» WHAT IS EXPECTED:
Your reply should consist solely of the number of lines in the data that contain "collection".
::::::::::
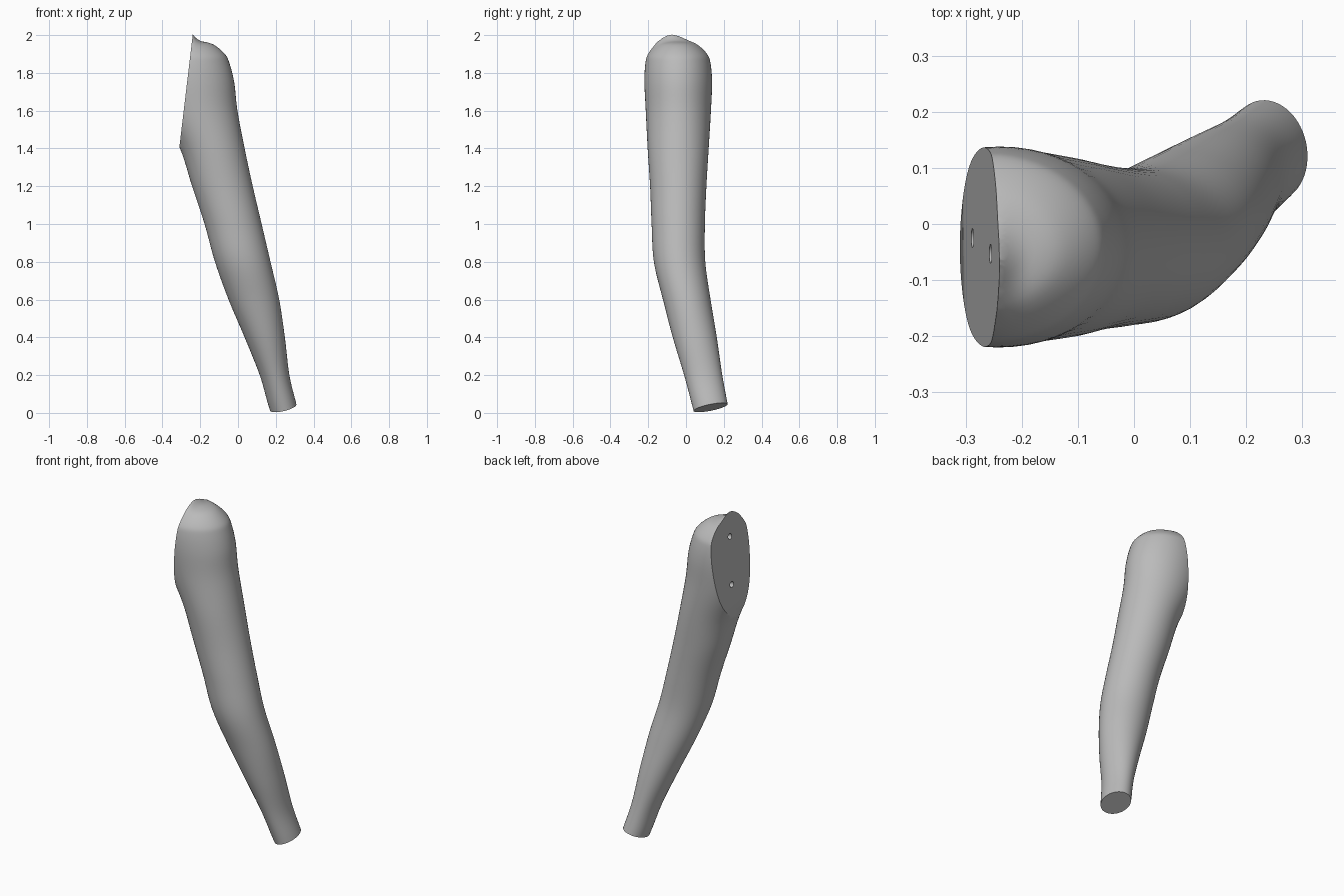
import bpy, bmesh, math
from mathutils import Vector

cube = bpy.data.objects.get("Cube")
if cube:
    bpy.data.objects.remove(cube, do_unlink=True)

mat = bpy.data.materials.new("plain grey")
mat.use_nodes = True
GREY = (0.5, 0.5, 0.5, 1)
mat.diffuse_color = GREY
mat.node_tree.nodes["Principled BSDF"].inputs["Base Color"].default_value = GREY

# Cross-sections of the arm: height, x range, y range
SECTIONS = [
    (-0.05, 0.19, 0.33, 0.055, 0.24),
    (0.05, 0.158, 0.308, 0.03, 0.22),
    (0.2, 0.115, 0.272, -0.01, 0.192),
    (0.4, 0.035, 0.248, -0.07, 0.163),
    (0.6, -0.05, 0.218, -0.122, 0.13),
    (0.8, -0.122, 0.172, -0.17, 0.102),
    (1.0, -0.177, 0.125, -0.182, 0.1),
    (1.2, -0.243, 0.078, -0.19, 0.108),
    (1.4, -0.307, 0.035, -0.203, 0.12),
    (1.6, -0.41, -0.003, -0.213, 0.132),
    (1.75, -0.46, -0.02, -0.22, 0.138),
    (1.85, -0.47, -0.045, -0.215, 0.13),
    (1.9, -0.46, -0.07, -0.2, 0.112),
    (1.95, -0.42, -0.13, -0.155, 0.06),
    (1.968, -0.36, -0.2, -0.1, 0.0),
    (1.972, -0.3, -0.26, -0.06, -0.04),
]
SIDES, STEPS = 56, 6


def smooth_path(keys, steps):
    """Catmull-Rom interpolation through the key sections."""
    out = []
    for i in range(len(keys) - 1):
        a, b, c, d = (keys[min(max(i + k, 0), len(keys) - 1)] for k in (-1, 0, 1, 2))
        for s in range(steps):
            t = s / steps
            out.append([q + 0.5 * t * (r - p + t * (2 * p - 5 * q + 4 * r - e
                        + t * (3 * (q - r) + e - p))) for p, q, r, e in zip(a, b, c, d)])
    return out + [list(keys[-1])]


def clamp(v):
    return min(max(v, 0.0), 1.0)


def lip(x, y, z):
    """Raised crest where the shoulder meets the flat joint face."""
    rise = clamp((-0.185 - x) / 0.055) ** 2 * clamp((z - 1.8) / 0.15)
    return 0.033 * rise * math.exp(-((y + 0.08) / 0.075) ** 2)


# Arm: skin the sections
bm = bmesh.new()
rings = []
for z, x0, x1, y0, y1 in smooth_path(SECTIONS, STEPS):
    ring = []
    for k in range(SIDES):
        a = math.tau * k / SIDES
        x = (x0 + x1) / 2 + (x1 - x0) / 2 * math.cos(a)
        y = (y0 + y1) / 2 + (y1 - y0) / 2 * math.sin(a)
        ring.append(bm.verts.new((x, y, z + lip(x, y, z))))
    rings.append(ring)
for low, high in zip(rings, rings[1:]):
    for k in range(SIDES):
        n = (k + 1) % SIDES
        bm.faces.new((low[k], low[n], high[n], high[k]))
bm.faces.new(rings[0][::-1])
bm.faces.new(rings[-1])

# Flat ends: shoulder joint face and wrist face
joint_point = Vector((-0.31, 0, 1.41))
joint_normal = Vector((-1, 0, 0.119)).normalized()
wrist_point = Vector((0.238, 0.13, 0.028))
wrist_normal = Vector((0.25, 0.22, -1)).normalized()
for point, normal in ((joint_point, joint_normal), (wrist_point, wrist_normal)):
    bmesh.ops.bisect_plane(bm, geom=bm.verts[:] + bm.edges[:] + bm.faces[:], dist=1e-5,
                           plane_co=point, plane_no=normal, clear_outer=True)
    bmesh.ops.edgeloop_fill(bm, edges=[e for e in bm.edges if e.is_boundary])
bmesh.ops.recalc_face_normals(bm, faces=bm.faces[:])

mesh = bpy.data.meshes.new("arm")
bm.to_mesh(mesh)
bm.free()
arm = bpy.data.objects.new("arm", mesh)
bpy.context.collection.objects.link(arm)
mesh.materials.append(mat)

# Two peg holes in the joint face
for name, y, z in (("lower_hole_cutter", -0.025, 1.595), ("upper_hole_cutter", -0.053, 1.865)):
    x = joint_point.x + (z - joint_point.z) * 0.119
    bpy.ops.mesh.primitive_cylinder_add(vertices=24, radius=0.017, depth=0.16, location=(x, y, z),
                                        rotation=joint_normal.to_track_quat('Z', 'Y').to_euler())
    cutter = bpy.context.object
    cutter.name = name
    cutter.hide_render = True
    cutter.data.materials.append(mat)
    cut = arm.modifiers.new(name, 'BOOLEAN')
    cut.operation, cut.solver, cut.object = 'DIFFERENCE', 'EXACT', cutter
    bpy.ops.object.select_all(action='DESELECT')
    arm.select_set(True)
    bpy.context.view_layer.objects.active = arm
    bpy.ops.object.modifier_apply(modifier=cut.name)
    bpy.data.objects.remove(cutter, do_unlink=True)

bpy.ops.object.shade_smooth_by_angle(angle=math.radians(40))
::::::::::
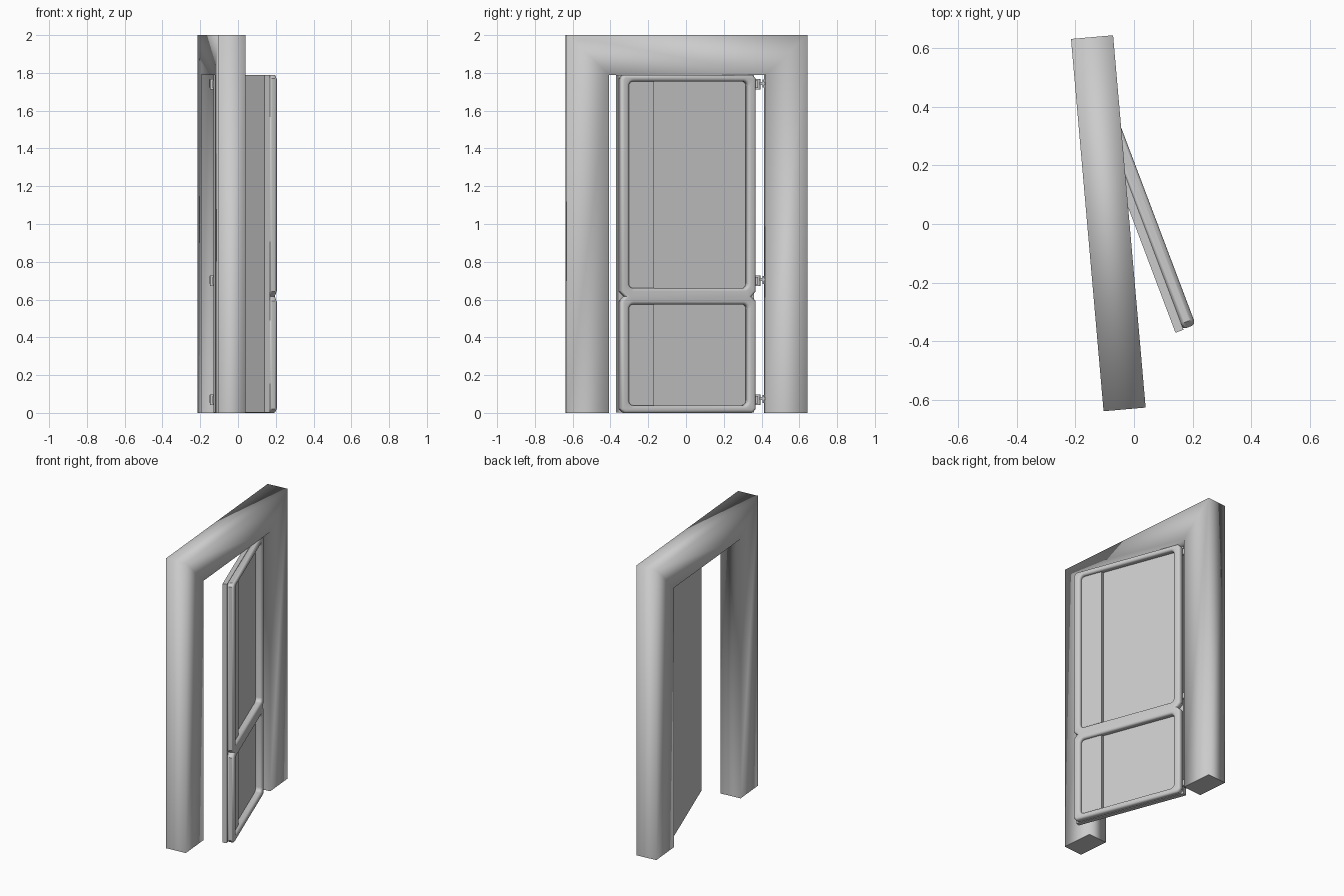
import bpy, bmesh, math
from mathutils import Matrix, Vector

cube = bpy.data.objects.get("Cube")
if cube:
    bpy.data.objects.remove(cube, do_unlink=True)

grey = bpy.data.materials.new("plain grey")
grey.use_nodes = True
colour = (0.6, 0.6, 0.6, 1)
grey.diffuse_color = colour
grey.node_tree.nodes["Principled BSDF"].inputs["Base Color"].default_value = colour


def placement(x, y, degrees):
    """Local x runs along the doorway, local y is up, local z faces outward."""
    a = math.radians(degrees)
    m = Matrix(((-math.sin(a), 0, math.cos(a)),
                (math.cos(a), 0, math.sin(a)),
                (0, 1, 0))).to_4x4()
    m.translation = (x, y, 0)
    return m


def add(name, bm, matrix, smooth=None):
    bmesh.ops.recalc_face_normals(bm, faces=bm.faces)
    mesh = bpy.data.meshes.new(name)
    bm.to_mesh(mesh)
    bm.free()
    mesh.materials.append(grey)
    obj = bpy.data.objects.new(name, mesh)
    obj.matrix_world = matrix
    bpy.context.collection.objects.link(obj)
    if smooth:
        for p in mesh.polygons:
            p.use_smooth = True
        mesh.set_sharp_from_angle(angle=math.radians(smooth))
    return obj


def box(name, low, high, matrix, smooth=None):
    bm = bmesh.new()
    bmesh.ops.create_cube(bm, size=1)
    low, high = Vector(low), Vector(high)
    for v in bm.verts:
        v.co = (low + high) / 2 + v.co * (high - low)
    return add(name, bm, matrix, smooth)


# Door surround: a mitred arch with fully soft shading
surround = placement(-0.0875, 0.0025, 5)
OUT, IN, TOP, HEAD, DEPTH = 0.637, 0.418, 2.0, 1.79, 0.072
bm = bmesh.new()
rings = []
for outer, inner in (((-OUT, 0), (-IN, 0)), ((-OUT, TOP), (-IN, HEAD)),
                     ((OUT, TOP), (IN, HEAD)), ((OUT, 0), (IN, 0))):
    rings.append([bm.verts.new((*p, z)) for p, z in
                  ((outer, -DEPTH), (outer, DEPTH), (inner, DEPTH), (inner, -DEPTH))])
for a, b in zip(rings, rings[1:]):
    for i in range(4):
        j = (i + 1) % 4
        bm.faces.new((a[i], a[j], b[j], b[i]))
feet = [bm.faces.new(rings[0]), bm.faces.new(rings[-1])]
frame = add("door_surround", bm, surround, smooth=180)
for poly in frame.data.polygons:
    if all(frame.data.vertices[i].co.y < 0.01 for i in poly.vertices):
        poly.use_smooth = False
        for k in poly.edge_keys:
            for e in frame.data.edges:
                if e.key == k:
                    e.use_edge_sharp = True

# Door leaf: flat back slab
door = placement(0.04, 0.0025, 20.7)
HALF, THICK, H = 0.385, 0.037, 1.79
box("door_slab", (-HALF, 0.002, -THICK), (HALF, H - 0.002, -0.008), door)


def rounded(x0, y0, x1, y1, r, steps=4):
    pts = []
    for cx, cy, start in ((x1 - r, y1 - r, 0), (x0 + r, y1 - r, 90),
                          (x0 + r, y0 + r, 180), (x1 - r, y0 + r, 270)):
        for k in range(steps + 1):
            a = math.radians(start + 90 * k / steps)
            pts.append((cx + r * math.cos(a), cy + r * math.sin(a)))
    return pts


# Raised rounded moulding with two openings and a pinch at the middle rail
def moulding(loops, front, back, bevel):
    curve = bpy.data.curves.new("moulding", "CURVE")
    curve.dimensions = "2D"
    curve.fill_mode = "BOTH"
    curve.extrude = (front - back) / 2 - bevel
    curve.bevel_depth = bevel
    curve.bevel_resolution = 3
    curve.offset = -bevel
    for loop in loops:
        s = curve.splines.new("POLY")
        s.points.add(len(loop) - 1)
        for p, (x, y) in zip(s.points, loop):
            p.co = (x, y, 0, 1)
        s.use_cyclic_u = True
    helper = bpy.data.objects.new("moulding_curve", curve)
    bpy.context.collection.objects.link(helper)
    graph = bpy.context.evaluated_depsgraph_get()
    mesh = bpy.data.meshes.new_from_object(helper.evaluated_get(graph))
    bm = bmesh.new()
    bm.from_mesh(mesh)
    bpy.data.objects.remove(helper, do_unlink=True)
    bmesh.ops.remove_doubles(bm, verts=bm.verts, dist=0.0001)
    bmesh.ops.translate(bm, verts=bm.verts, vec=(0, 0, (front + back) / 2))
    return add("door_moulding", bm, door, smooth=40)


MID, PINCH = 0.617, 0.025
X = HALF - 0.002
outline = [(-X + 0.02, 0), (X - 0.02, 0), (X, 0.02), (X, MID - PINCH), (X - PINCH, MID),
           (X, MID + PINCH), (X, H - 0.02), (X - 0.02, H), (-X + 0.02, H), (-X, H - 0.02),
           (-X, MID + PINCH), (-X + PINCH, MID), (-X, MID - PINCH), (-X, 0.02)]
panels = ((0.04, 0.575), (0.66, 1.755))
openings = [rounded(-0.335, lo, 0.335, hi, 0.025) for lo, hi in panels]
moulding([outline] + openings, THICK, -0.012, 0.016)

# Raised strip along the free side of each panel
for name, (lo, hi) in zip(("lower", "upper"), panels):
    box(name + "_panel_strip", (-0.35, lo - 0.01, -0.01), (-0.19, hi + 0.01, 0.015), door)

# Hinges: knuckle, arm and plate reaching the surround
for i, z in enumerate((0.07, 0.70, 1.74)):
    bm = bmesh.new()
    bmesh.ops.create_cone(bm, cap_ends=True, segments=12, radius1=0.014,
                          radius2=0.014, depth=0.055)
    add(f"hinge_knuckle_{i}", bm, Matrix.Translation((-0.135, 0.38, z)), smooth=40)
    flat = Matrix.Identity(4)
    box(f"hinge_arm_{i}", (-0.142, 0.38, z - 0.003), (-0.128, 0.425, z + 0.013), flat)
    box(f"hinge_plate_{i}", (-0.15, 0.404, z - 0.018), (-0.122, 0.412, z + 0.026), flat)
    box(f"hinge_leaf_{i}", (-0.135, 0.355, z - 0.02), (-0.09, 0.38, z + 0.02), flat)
::::::::::
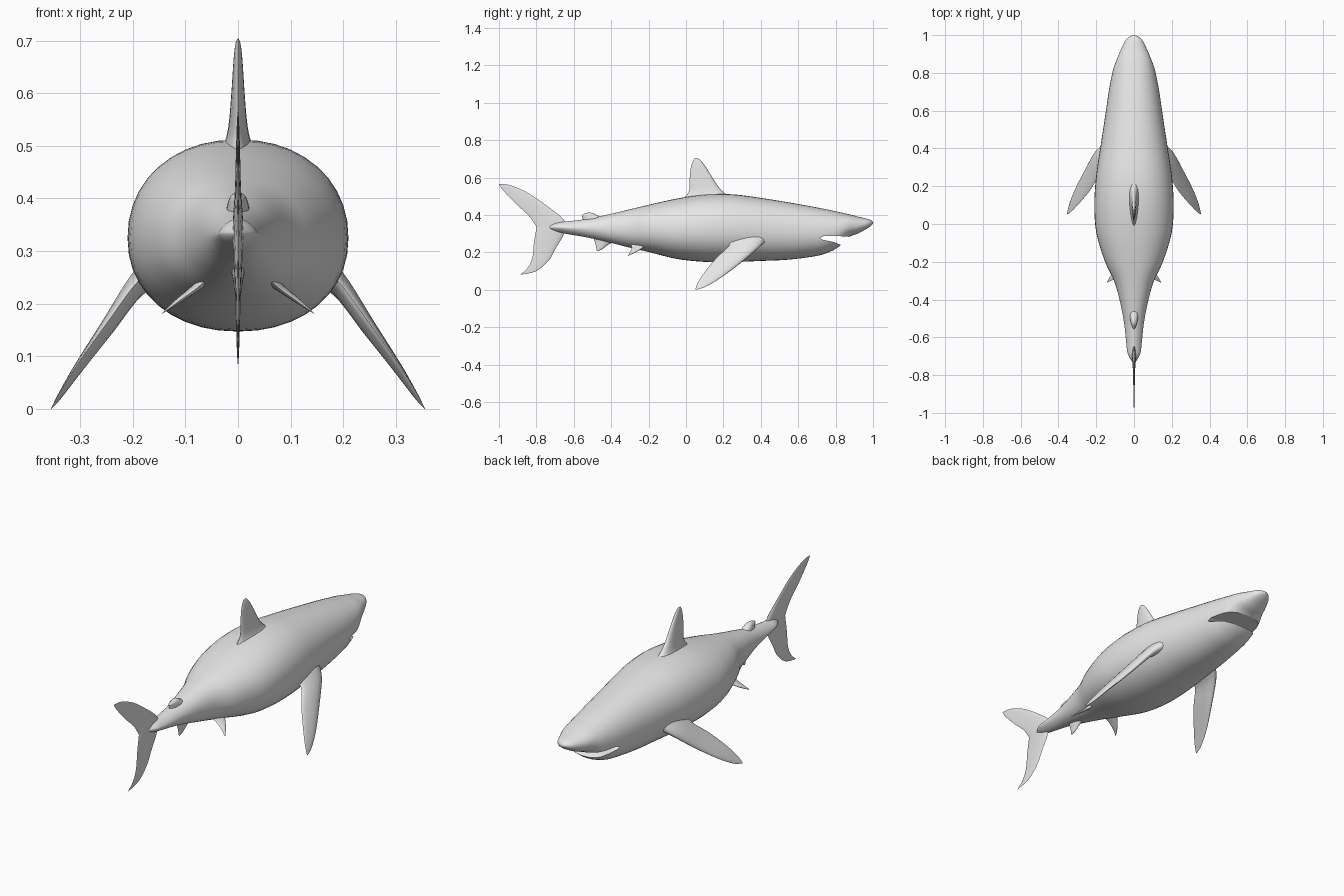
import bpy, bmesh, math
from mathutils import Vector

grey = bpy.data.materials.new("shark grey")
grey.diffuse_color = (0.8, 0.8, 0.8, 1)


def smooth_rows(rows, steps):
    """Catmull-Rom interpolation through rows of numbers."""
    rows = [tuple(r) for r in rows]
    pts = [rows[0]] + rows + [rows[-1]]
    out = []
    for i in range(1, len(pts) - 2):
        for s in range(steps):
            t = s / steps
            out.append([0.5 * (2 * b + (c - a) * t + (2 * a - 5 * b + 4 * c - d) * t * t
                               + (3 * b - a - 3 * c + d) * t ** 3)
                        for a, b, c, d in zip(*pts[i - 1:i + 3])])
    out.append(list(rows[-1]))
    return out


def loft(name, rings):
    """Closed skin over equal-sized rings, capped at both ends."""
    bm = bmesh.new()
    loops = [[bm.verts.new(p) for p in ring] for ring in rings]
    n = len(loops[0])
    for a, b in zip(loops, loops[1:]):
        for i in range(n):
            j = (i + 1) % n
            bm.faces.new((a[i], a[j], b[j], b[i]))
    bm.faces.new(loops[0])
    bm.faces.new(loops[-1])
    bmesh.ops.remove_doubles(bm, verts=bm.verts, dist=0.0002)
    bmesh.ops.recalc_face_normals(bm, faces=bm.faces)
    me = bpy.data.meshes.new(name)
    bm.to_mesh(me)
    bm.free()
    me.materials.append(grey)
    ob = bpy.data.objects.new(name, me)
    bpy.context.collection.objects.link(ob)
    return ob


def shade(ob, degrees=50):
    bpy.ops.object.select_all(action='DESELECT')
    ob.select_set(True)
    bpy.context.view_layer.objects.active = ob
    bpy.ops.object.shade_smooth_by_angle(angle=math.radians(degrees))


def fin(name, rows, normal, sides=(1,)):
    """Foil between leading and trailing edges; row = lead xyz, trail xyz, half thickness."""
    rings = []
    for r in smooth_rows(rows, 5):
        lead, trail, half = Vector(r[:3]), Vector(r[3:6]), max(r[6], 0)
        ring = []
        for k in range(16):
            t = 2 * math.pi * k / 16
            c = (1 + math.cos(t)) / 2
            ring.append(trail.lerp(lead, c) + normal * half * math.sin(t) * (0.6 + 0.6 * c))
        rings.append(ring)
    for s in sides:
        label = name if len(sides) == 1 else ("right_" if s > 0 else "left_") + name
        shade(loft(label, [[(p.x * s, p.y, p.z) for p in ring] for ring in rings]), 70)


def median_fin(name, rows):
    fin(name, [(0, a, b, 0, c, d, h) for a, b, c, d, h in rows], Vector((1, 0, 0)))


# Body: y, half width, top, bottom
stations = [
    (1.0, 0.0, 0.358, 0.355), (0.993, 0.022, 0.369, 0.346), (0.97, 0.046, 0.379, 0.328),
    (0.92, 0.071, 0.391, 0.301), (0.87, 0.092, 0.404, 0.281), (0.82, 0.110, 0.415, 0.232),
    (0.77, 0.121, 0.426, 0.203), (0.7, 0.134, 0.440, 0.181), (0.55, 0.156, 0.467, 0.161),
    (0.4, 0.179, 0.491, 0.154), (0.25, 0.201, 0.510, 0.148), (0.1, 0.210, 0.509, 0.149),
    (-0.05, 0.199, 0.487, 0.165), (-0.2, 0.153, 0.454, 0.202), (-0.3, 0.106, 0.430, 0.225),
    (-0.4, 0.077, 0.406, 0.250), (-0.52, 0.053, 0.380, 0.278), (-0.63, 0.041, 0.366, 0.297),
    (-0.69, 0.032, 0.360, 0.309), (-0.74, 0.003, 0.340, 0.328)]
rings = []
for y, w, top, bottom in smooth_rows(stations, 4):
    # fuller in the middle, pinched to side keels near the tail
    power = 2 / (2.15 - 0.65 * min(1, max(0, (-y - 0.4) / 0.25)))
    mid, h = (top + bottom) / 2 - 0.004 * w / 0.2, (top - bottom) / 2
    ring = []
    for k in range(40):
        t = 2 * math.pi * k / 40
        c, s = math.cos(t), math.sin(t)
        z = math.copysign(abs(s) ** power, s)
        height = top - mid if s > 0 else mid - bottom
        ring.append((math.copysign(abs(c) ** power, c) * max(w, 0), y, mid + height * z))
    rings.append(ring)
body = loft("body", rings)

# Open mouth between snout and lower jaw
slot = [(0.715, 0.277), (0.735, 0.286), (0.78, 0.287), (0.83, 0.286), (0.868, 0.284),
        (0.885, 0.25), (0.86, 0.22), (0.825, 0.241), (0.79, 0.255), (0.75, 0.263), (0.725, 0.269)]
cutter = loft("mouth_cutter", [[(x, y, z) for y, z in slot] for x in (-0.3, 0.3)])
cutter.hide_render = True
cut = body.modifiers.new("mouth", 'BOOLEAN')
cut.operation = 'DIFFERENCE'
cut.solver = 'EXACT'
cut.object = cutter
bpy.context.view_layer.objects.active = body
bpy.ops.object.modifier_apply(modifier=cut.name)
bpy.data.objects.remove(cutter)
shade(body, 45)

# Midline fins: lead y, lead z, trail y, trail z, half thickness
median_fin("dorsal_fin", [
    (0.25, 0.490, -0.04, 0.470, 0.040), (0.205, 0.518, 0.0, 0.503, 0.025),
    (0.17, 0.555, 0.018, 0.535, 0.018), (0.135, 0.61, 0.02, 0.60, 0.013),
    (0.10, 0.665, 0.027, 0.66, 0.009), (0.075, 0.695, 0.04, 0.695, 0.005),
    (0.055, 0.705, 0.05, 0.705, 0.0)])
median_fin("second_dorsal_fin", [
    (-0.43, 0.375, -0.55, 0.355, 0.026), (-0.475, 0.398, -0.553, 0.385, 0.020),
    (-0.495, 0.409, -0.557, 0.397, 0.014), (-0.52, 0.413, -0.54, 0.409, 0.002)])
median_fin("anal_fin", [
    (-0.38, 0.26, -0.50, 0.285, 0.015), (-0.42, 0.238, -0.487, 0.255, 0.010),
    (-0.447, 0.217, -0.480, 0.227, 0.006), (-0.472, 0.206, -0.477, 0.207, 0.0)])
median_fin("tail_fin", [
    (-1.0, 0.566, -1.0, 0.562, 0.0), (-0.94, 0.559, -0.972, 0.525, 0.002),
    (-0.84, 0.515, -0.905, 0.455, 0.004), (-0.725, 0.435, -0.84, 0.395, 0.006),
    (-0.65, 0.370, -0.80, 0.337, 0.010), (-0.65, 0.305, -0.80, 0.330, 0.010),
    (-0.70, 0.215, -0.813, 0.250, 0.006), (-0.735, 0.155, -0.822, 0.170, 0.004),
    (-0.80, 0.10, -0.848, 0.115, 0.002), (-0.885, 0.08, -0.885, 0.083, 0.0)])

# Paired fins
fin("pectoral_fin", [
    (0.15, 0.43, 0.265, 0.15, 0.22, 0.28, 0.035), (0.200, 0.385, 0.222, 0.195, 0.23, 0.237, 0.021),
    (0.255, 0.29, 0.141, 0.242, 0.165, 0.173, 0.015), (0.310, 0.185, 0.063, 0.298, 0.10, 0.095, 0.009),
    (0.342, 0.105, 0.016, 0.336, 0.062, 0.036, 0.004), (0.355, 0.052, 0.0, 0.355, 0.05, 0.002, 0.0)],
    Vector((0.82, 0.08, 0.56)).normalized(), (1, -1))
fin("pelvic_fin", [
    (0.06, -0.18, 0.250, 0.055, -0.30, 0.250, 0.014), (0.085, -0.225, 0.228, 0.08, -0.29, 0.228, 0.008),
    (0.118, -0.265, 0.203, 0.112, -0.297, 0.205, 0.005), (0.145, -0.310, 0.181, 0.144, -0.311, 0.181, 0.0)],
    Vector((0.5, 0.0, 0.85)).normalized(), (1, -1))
::::::::::
» THE COMPLETED TASK:
4